Exercise goal:
Reproduce the records that follow exactly as they appear.
____________
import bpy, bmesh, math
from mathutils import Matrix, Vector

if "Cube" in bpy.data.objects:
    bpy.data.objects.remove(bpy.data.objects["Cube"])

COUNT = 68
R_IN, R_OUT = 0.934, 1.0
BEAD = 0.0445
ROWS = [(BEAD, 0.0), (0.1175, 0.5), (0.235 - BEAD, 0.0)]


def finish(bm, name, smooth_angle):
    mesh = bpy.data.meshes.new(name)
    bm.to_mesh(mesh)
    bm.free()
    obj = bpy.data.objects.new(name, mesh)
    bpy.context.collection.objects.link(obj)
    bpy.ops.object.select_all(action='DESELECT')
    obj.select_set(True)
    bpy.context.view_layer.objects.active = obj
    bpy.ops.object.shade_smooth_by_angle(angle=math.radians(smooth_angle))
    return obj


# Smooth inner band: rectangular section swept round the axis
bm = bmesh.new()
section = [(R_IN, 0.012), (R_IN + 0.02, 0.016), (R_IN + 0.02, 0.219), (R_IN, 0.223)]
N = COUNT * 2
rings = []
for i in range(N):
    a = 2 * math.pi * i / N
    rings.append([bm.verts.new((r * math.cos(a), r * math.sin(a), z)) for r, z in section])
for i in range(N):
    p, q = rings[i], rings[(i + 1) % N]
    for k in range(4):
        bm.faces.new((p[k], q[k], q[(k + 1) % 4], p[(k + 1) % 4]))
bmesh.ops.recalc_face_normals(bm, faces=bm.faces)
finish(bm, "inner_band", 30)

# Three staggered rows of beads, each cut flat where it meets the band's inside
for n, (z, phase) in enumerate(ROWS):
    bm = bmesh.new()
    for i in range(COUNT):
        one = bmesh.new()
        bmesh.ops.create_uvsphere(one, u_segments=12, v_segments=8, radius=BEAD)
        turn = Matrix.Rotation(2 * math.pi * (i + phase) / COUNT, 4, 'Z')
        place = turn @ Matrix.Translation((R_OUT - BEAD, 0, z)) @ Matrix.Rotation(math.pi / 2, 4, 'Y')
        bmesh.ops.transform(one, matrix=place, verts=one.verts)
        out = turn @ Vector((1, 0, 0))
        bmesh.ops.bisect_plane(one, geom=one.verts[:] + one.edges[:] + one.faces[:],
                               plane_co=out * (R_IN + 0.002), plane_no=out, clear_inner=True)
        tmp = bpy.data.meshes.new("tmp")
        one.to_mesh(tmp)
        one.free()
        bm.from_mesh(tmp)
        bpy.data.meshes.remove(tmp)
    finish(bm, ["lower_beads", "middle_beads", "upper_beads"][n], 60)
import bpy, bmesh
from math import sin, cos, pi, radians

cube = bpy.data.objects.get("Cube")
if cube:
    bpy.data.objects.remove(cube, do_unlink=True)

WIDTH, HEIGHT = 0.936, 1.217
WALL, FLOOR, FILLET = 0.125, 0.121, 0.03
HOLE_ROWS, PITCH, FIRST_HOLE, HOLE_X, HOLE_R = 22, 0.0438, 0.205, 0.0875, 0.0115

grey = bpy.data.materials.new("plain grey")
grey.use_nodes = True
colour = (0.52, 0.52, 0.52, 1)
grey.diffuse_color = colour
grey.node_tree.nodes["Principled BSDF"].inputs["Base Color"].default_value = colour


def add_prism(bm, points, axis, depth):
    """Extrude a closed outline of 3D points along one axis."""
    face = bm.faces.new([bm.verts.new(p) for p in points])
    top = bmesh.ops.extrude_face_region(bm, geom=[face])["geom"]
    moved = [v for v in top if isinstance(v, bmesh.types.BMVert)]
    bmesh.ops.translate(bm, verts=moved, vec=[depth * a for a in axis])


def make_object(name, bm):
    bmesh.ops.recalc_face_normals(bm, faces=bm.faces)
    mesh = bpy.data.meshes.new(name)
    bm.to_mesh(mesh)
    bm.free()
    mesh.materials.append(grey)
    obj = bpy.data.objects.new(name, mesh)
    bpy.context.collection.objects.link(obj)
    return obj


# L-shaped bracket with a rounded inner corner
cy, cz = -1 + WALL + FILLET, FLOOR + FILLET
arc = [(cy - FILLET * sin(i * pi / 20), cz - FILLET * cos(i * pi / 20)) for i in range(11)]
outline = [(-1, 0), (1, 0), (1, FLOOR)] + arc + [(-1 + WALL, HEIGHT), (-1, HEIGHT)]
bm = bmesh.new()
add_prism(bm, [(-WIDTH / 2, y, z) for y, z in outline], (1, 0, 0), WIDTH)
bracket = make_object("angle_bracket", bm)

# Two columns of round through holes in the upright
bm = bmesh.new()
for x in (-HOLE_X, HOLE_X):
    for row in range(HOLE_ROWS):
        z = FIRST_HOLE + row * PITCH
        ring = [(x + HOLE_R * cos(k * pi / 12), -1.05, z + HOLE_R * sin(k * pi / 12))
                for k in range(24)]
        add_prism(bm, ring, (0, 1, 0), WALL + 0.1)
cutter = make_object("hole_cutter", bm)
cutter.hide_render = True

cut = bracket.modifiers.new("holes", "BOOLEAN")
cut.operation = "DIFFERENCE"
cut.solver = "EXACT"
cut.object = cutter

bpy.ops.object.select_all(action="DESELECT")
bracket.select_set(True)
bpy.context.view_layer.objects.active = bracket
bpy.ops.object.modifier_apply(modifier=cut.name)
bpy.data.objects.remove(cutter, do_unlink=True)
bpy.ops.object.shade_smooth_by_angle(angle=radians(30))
____________
Response to this task:
import bpy, bmesh, math
from mathutils import Matrix, Vector

if "Cube" in bpy.data.objects:
    bpy.data.objects.remove(bpy.data.objects["Cube"])

COUNT = 68
R_IN, R_OUT = 0.934, 1.0
BEAD = 0.0445
ROWS = [(BEAD, 0.0), (0.1175, 0.5), (0.235 - BEAD, 0.0)]


def finish(bm, name, smooth_angle):
    mesh = bpy.data.meshes.new(name)
    bm.to_mesh(mesh)
    bm.free()
    obj = bpy.data.objects.new(name, mesh)
    bpy.context.collection.objects.link(obj)
    bpy.ops.object.select_all(action='DESELECT')
    obj.select_set(True)
    bpy.context.view_layer.objects.active = obj
    bpy.ops.object.shade_smooth_by_angle(angle=math.radians(smooth_angle))
    return obj


# Smooth inner band: rectangular section swept round the axis
bm = bmesh.new()
section = [(R_IN, 0.012), (R_IN + 0.02, 0.016), (R_IN + 0.02, 0.219), (R_IN, 0.223)]
N = COUNT * 2
rings = []
for i in range(N):
    a = 2 * math.pi * i / N
    rings.append([bm.verts.new((r * math.cos(a), r * math.sin(a), z)) for r, z in section])
for i in range(N):
    p, q = rings[i], rings[(i + 1) % N]
    for k in range(4):
        bm.faces.new((p[k], q[k], q[(k + 1) % 4], p[(k + 1) % 4]))
bmesh.ops.recalc_face_normals(bm, faces=bm.faces)
finish(bm, "inner_band", 30)

# Three staggered rows of beads, each cut flat where it meets the band's inside
for n, (z, phase) in enumerate(ROWS):
    bm = bmesh.new()
    for i in range(COUNT):
        one = bmesh.new()
        bmesh.ops.create_uvsphere(one, u_segments=12, v_segments=8, radius=BEAD)
        turn = Matrix.Rotation(2 * math.pi * (i + phase) / COUNT, 4, 'Z')
        place = turn @ Matrix.Translation((R_OUT - BEAD, 0, z)) @ Matrix.Rotation(math.pi / 2, 4, 'Y')
        bmesh.ops.transform(one, matrix=place, verts=one.verts)
        out = turn @ Vector((1, 0, 0))
        bmesh.ops.bisect_plane(one, geom=one.verts[:] + one.edges[:] + one.faces[:],
                               plane_co=out * (R_IN + 0.002), plane_no=out, clear_inner=True)
        tmp = bpy.data.meshes.new("tmp")
        one.to_mesh(tmp)
        one.free()
        bm.from_mesh(tmp)
        bpy.data.meshes.remove(tmp)
    finish(bm, ["lower_beads", "middle_beads", "upper_beads"][n], 60)
import bpy, bmesh
from math import sin, cos, pi, radians

cube = bpy.data.objects.get("Cube")
if cube:
    bpy.data.objects.remove(cube, do_unlink=True)

WIDTH, HEIGHT = 0.936, 1.217
WALL, FLOOR, FILLET = 0.125, 0.121, 0.03
HOLE_ROWS, PITCH, FIRST_HOLE, HOLE_X, HOLE_R = 22, 0.0438, 0.205, 0.0875, 0.0115

grey = bpy.data.materials.new("plain grey")
grey.use_nodes = True
colour = (0.52, 0.52, 0.52, 1)
grey.diffuse_color = colour
grey.node_tree.nodes["Principled BSDF"].inputs["Base Color"].default_value = colour


def add_prism(bm, points, axis, depth):
    """Extrude a closed outline of 3D points along one axis."""
    face = bm.faces.new([bm.verts.new(p) for p in points])
    top = bmesh.ops.extrude_face_region(bm, geom=[face])["geom"]
    moved = [v for v in top if isinstance(v, bmesh.types.BMVert)]
    bmesh.ops.translate(bm, verts=moved, vec=[depth * a for a in axis])


def make_object(name, bm):
    bmesh.ops.recalc_face_normals(bm, faces=bm.faces)
    mesh = bpy.data.meshes.new(name)
    bm.to_mesh(mesh)
    bm.free()
    mesh.materials.append(grey)
    obj = bpy.data.objects.new(name, mesh)
    bpy.context.collection.objects.link(obj)
    return obj


# L-shaped bracket with a rounded inner corner
cy, cz = -1 + WALL + FILLET, FLOOR + FILLET
arc = [(cy - FILLET * sin(i * pi / 20), cz - FILLET * cos(i * pi / 20)) for i in range(11)]
outline = [(-1, 0), (1, 0), (1, FLOOR)] + arc + [(-1 + WALL, HEIGHT), (-1, HEIGHT)]
bm = bmesh.new()
add_prism(bm, [(-WIDTH / 2, y, z) for y, z in outline], (1, 0, 0), WIDTH)
bracket = make_object("angle_bracket", bm)

# Two columns of round through holes in the upright
bm = bmesh.new()
for x in (-HOLE_X, HOLE_X):
    for row in range(HOLE_ROWS):
        z = FIRST_HOLE + row * PITCH
        ring = [(x + HOLE_R * cos(k * pi / 12), -1.05, z + HOLE_R * sin(k * pi / 12))
                for k in range(24)]
        add_prism(bm, ring, (0, 1, 0), WALL + 0.1)
cutter = make_object("hole_cutter", bm)
cutter.hide_render = True

cut = bracket.modifiers.new("holes", "BOOLEAN")
cut.operation = "DIFFERENCE"
cut.solver = "EXACT"
cut.object = cutter

bpy.ops.object.select_all(action="DESELECT")
bracket.select_set(True)
bpy.context.view_layer.objects.active = bracket
bpy.ops.object.modifier_apply(modifier=cut.name)
bpy.data.objects.remove(cutter, do_unlink=True)
bpy.ops.object.shade_smooth_by_angle(angle=radians(30))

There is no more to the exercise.